'Friendly' British seaside town is home to one of Europe's longest golden sand beaches

Tucked away in Somerset is a classic seaside town with a very unique accolade. As well as being home to a Victorian pier and three historic lighthouses, Burnham-on-sea is known as one of the longest stretches of golden sand in all of Europe. The quaint seaside escape is home to a sandy beach which spans an impressive seven miles.

According to UK Beach Guide: “The continuous stretch of sand alongside the resorts of Burnham, Berrow and Brean is seven miles long, making this one of the longest stretches of golden sand in Europe.”

However, it isn’t just the glorious sands that attract visitors to the seaside town. Burnham-On-Sea Pier is one of five such buildings jutting out in the Bristol Channel, having been completed in 1914 at the end of the Victorian era.

While the beach may be one of the longest, the pier is the UK’s shortest, spanning just 38 metres in length. At low tide, the pier is up to 1.5 miles from the sea.

The pier and its associated small businesses have been applauded as having a “friendly” feel, with one previous visitor leaving a Tripadvisor review which states: “[A] small friendly pier. We visited the amusement arcade. Mix of 2p machines and slots for adults.

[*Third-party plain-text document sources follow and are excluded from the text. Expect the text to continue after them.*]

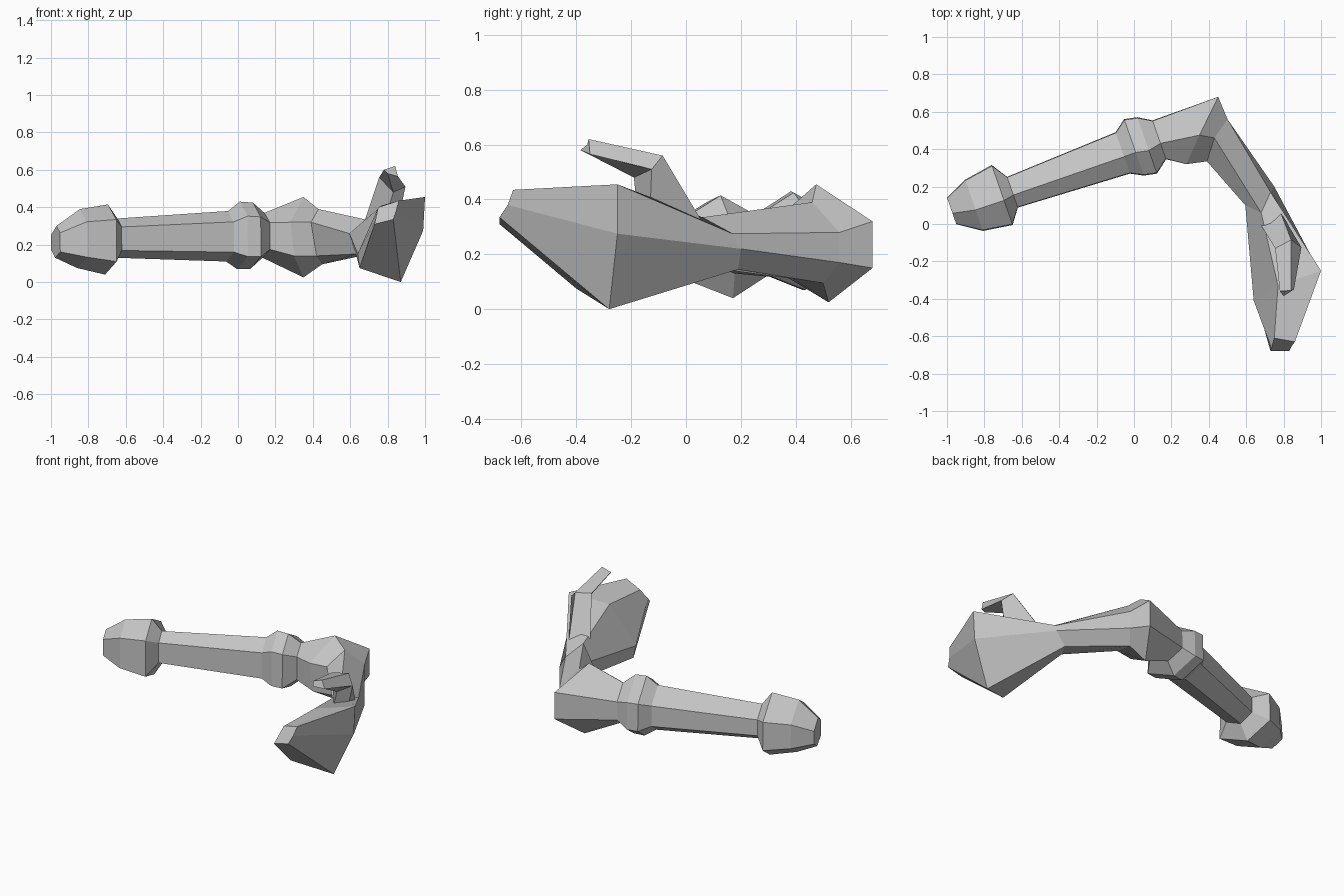
import bpy
import bmesh
from mathutils import Vector

cube = bpy.data.objects.get("Cube")
if cube:
    bpy.data.objects.remove(cube, do_unlink=True)

grey = bpy.data.materials.new("plain grey")
grey.use_nodes = True
grey.diffuse_color = (0.55, 0.55, 0.55, 1)
grey.node_tree.nodes["Principled BSDF"].inputs["Base Color"].default_value = grey.diffuse_color


def loft(name, rings):
    """Join rings of equal size with flat faces and close both ends."""
    mesh = bpy.data.meshes.new(name)
    bm = bmesh.new()
    loops = [[bm.verts.new(point) for point in ring] for ring in rings]
    for first, second in zip(loops, loops[1:]):
        count = len(first)
        for i in range(count):
            j = (i + 1) % count
            bm.faces.new((first[i], first[j], second[j], second[i]))
    bm.faces.new(loops[0])
    bm.faces.new(loops[-1])
    bmesh.ops.recalc_face_normals(bm, faces=bm.faces[:])
    bm.to_mesh(mesh)
    bm.free()
    mesh.materials.append(grey)
    obj = bpy.data.objects.new(name, mesh)
    bpy.context.collection.objects.link(obj)
    return obj


# Shared six-sided section: front low, front high, top, back high, back low, bottom
section = [(-1, -.63), (-.97, .57), (-.18, 1), (.97, .45), (1, -.5), (.1, -1)]
across = Vector((-.33, .944, 0))


def straight_ring(x, y, half_width, low, high):
    centre = Vector((x, y, (low + high) / 2))
    up = Vector((0, 0, (high - low) / 2))
    return [centre + across * half_width * a + up * b for a, b in section]


# Elbow ring, shared by both halves of the arm
elbow = [(.30, .33, .14), (.28, .32, .32), (.35, .475, .455),
         (.45, .68, .32), (.45, .68, .15), (.35, .52, .025)]

# Rounded shoulder, tapering shaft and raised cuff
shoulder = [straight_ring(-.975, .07, .075, .13, .3),
            straight_ring(-.855, .1, .145, .075, .39),
            straight_ring(-.705, .155, .17, .04, .415),
            straight_ring(-.65, .17, .087, .13, .34)]
cuff = [straight_ring(-.06, .38, .117, .11, .38),
        straight_ring(0, .41, .16, .07, .43),
        straight_ring(.07, .42, .16, .07, .425),
        straight_ring(.135, .45, .11, .13, .37)]
loft("upper_arm", shoulder + cuff + [elbow])

# Forearm narrowing to the wrist, then the mitten-shaped hand
past_elbow = [(.42, .35, .14), (.39, .335, .32), (.43, .46, .39),
              (.5, .56, .28), (.5, .56, .17), (.45, .5, .095)]
wrist = [(.63, .1, .15), (.595, .1, .26), (.68, .06, .335),
         (.73, .17, .275), (.75, .2, .22), (.68, .19, .145)]
palm = [(.65, -.4, .075), (.64, -.41, .15), (.77, -.33, .41),
        (1, -.25, .455), (.99, -.25, .275), (.87, -.28, 0)]
fingertips = [(.73, -.68, .31), (.735, -.665, .33), (.75, -.61, .4),
              (.86, -.63, .435), (.845, -.65, .38), (.83, -.68, .335)]
loft("forearm_and_hand", [elbow, past_elbow, wrist, palm, fingertips])

# Bent thumb rising from the hand
thumb_base = [(.675, 0, .32), (.78, .07, .3), (.87, -.13, .39), (.8, -.18, .38)]
thumb_knuckle = [(.755, -.13, .56), (.84, -.085, .56), (.895, -.125, .51), (.83, -.19, .48)]
thumb_tip = [(.78, -.36, .6), (.84, -.355, .62), (.855, -.35, .565), (.8, -.385, .58)]
loft("thumb", [thumb_base, thumb_knuckle, thumb_tip])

Very modern. On leaving a staff member said thank you which was a nice touch.” [SIC]

Other notable structures along the seafront include Burnham’s three historic lighthouses, though just one is still in use today.

Though each of the lighthouses has been important to the area over the years, they are all very different.

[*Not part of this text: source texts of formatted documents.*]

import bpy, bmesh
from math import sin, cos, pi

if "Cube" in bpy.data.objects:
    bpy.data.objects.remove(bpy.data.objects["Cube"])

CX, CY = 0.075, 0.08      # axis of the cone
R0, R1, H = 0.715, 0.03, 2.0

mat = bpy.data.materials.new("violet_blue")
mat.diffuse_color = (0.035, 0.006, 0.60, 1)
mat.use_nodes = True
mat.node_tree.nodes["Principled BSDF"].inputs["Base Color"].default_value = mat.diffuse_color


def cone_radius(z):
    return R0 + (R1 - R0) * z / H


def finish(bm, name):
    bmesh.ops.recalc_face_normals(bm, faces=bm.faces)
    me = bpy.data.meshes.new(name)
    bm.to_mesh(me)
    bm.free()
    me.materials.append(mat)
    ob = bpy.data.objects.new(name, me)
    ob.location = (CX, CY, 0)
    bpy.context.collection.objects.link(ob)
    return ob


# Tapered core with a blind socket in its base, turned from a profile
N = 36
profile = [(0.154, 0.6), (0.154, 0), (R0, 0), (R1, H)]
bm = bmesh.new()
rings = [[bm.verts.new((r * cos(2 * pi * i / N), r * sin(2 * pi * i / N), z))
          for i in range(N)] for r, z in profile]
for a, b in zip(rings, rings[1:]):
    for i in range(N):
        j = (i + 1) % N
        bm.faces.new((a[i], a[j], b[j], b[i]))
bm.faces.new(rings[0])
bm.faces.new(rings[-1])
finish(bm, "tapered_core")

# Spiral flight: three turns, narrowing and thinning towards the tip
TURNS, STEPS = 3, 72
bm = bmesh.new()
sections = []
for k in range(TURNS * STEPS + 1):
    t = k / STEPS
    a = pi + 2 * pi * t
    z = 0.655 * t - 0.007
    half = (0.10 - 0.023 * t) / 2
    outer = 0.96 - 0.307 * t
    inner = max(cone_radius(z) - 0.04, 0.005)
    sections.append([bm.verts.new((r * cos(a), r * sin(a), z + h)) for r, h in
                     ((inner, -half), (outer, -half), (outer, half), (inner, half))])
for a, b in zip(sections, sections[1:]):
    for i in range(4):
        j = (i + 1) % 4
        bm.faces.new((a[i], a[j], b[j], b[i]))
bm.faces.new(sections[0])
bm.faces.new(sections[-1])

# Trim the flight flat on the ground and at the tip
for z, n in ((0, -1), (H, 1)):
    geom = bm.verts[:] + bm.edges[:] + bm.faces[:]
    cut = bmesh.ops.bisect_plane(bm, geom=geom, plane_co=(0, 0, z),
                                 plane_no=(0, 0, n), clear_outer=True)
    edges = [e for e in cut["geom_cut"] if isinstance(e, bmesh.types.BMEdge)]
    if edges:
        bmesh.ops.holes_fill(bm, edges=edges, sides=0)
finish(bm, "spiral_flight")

Perhaps the most famous of these is Burnham’s “lighthouse on legs” known as Low Lighthouse. The nine-legged wooden lighthouse was built in 1832 and is a Grade II Heritage-listed structure.

This special lighthouse is a key focus of the beach and features on postcards and in many tourist holiday photographs.

Burnham Old Lighthouse, known as Round Tower and Burnham-on-Sea’s Pillar Lighthouse, known as High Lighthouse, are both much-loved features of the region, though are no longer active.

The development of the seafront at Burnham-on-sea began in 1911 when the pavement and wall were constructed. The South Esplanade, which runs from the jetty to the mouth of the Brue, was developed 20 years later in 1931.

Since then, the area has seen multiple changes, including the addition of a holiday village in 1963 and a £7.5 million sea wall in 1988.

Visitors can also expect to find lots of local businesses including pubs and restaurants, as well as a classic seaside arcade. The arcade, in particular, receives lots of positive feedback from previous visitors.

Posting to Tripadvisor, a former visitor wrote: “Spotlessly clean Arcade, staff always cleaning, plenty of little step stools for children to reach and enjoy games, staff very friendly & attentive. Well done Burnham Pier staff keep up the good work.” [SIC]


Leave a Reply

This website uses cookies. By continuing to use this site, you accept our use of cookies.